< end rabbit trail / pet peeve >
Bo and Tamsin take Tamsin’s truck by the police station for a phone trace which is so magical it’s instantaneous, and which leads them to Isaac’s compound. Tamsin says lots of cryptic things about this being familiar, and bad news, and BANG. I knew Tamsin getting shot was coming (thanks, promo interviews and Tumblr), but it still smarts. As a viewer, I want to keep this wonderful character. As a writer, I understand she’d be the perfect mark. *gulp* Sure, Bo should have sex-touched the bartender into confession, but I’ll buy that Bo doesn’t really know how to heal yet, at least not with sucking chi from other people first. She’s going to have to find another way.
Lachlin worked through leveraging Nadia, and saw Lauren as his property. Isaac works through flattery and knowledge, and sees Lauren as his Relationship. Isaac has been plotting his dastardly scheme for a while, but Lauren has proved she can think on her feet; it would be fun to watch them match wits. But due to time crunch, Isaac jumped straight to imprisonment.
I like the way Lauren was manipulated into this position, it felt fairly organic, but I don’t like them making her quite so much of a patsy. And while I think Dyson’s admonition to stay with the light Fae is his way of telling Lauren to stay where she’d be more safe, and is – again – in keeping with his archetypal Machismo Protector and Blindly Loyal Subject of the Light, I wish he’d show a little more understanding and growth. You see what I meant about sacrificing character for story.

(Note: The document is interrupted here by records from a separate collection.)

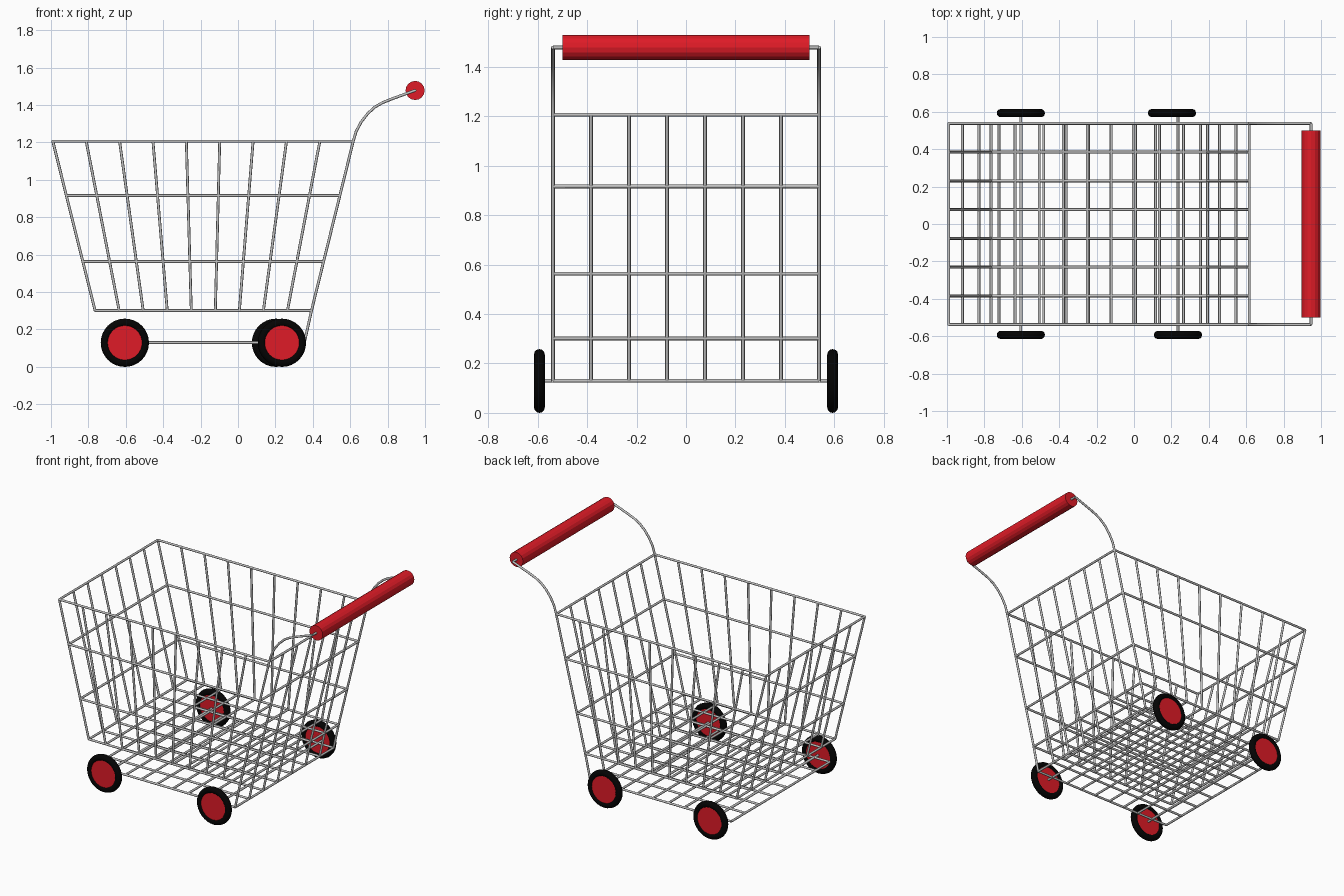
import bpy
from math import pi

cube = bpy.data.objects.get("Cube")
if cube:
    bpy.data.objects.remove(cube, do_unlink=True)


def material(name, color):
    m = bpy.data.materials.new(name)
    m.use_nodes = True
    m.diffuse_color = (*color, 1)
    bsdf = m.node_tree.nodes["Principled BSDF"]
    bsdf.inputs["Base Color"].default_value = (*color, 1)
    return m


STEEL = material("steel grey", (0.55, 0.55, 0.55))
RED = material("bright red", (0.74, 0.011, 0.02))
BLACK = material("tyre black", (0.001, 0.001, 0.001))

HALF_W = 0.538      # half width of the basket
WIRE = 0.0075       # wire radius
TOP, FLOOR, RACK = 1.206, 0.301, 0.13
TOP_X, FLOOR_X, RACK_X = (-0.99, 0.616), (-0.764, 0.393), (-0.722, 0.355)


def lerp(a, b, t):
    return a + (b - a) * t


def spread(a, b, n):
    return [lerp(a, b, i / (n - 1)) for i in range(n)]


def finish(obj, name, mat, smooth=True):
    obj.name = obj.data.name = name
    obj.data.materials.clear()
    obj.data.materials.append(mat)
    if smooth:
        bpy.ops.object.shade_smooth_by_angle(angle=pi / 3)


def wires(name, paths):
    """One mesh of round wires, each following a list of points."""
    cu = bpy.data.curves.new(name, "CURVE")
    cu.dimensions = "3D"
    cu.bevel_depth = WIRE
    cu.bevel_resolution = 2
    cu.use_fill_caps = True
    for path in paths:
        s = cu.splines.new("POLY")
        s.points.add(len(path) - 1)
        for p, co in zip(s.points, path):
            p.co = (*co, 1)
    obj = bpy.data.objects.new(name, cu)
    bpy.context.collection.objects.link(obj)
    bpy.ops.object.select_all(action="DESELECT")
    obj.select_set(True)
    bpy.context.view_layer.objects.active = obj
    bpy.ops.object.convert(target="MESH")
    finish(bpy.context.object, name, STEEL)


def grid(name, xs, z):
    """Flat wire grid across the full width."""
    lengthwise = [[(xs[0], y, z), (xs[1], y, z)] for y in spread(-HALF_W, HALF_W, 8)]
    across = [[(x, -HALF_W, z), (x, HALF_W, z)] for x in spread(*xs, 10)]
    wires(name, lengthwise + across)


# Horizontal rails around the basket
rails = []
for z in (TOP, 0.916, 0.563):
    t = (z - FLOOR) / (TOP - FLOOR)
    x0, x1 = (lerp(FLOOR_X[i], TOP_X[i], t) for i in (0, 1))
    rails += [[(x0, y, z), (x1, y, z)] for y in (-HALF_W, HALF_W)]
    rails += [[(x, -HALF_W, z), (x, HALF_W, z)] for x in (x0, x1)]
wires("basket_rails", rails)

# Basket floor and lower rack
grid("basket_floor", FLOOR_X, FLOOR)
grid("lower_rack", RACK_X, RACK)

# Fanned slats of the two long sides; the last one is the handle end post
side = list(zip(spread(*FLOOR_X, 10), spread(*TOP_X, 10)))[:-1]
wires("side_slats", [[(b, y, FLOOR), (t, y, TOP)]
                     for b, t in side for y in (-HALF_W, HALF_W)])

# Sloping end slats; those under the handle run down to the lower rack
columns = spread(-HALF_W, HALF_W, 8)
wires("nose_slats", [[(FLOOR_X[0], y, FLOOR), (TOP_X[0], y, TOP)] for y in columns[1:-1]])
wires("handle_end_slats", [[(RACK_X[1], y, RACK), (FLOOR_X[1], y, FLOOR), (TOP_X[1], y, TOP)]
                           for y in columns])

# Curved handle arms joined by a cross bar
arm = [(TOP_X[1], TOP), (0.632, 1.26), (0.659, 1.31), (0.694, 1.355), (0.733, 1.39),
       (0.773, 1.413), (0.823, 1.433), (0.947, 1.478)]
wires("handle_arms", [[(x, y, z) for x, z in arm] for y in (-HALF_W, HALF_W)])
wires("handle_bar", [[(0.947, -HALF_W, 1.478), (0.947, HALF_W, 1.478)]])

# Red grip
bpy.ops.mesh.primitive_cylinder_add(vertices=16, radius=0.051, depth=1.0,
                                    location=(0.947, 0, 1.478), rotation=(pi / 2, 0, 0))
finish(bpy.context.object, "handle_grip", RED, smooth=False)

# Axles
wires("axles", [[(x, -0.595, RACK), (x, 0.595, RACK)] for x in (-0.605, 0.235)])

# Wheels: black tyre and red disc
for name, x, y in (("front_right", -0.605, -0.593), ("front_left", 0.235, -0.593),
                   ("back_right", -0.605, 0.593), ("back_left", 0.203, 0.593)):
    place = dict(location=(x, y, 0.129), rotation=(pi / 2, 0, 0))
    bpy.ops.mesh.primitive_torus_add(major_segments=32, minor_segments=12,
                                     major_radius=0.107, minor_radius=0.022, **place)
    finish(bpy.context.object, name + "_tyre", BLACK)
    bpy.ops.mesh.primitive_cylinder_add(vertices=32, radius=0.092, depth=0.03, **place)
    finish(bpy.context.object, name + "_hub", RED)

Oh, and then, BAM, Aife. End credits.
- ‘Dad’s on a ski trip’ is code for ‘the actor was busy this date,’ or ‘we couldn’t afford him.’
- ‘A little less All About Eve a little more Steel Magnolias.’
- I’m pretty convinced the bathroom set is the same as the front door set.
- Speaking of sets, the marble-esque set where Isaac and Lauren argue is reminiscent of the Ash set from Season 1. Which begs the question, if they had access to something like this, why was Hale working out of Trick’s basement?
- Last set note: whether it’s was an intentional style choice, whether the clean glass was too reflective, or whether they couldn’t get the class clean enough and so smeared it more to cover it up, I really like the intimation of those smeared prison walls.
- ‘Ever heard of Jimmy Hoffa?’ Trick gets the best throwaway lines.
- ‘I’ve never been fighty-er in my life.’
- ‘Friends. Nobleman. Shut the hell up.’
- Trick humming is an example of good-adorable. Trick’s hat is an example of NOOOOOOOOO.
- If they really expect us to believe both the Light and Dark are equally good and bad, just in different ways, this is not the way to do it.
- Lauren’s outburst towards Dyson/The Light tells a lot about her idea of morality. In her eyes, you don’t lie to your friends. She forgave Bo quickly when Bo was honest. She hasn’t, if you notice, ever lied to a point-blank question, and she won’t tolerate it being done to her in the name of protection, control, or anything else. Dyson lying to her, especially as they’ve developed a friendship, is the pinnacle of betrayal, and a good enough reason for her to justify her leaving.
- I wondered if Isaac was an intentional Bibilical reference, but ‘Gabriel’ sealed it. Besides being the avenging angel, he could also be ‘the angel of the Lord’ who intervened to save Isaac from being a human sacrifice. Whether this is commentary on the dualistic nature of Dr. Taft or something more remains to be seen.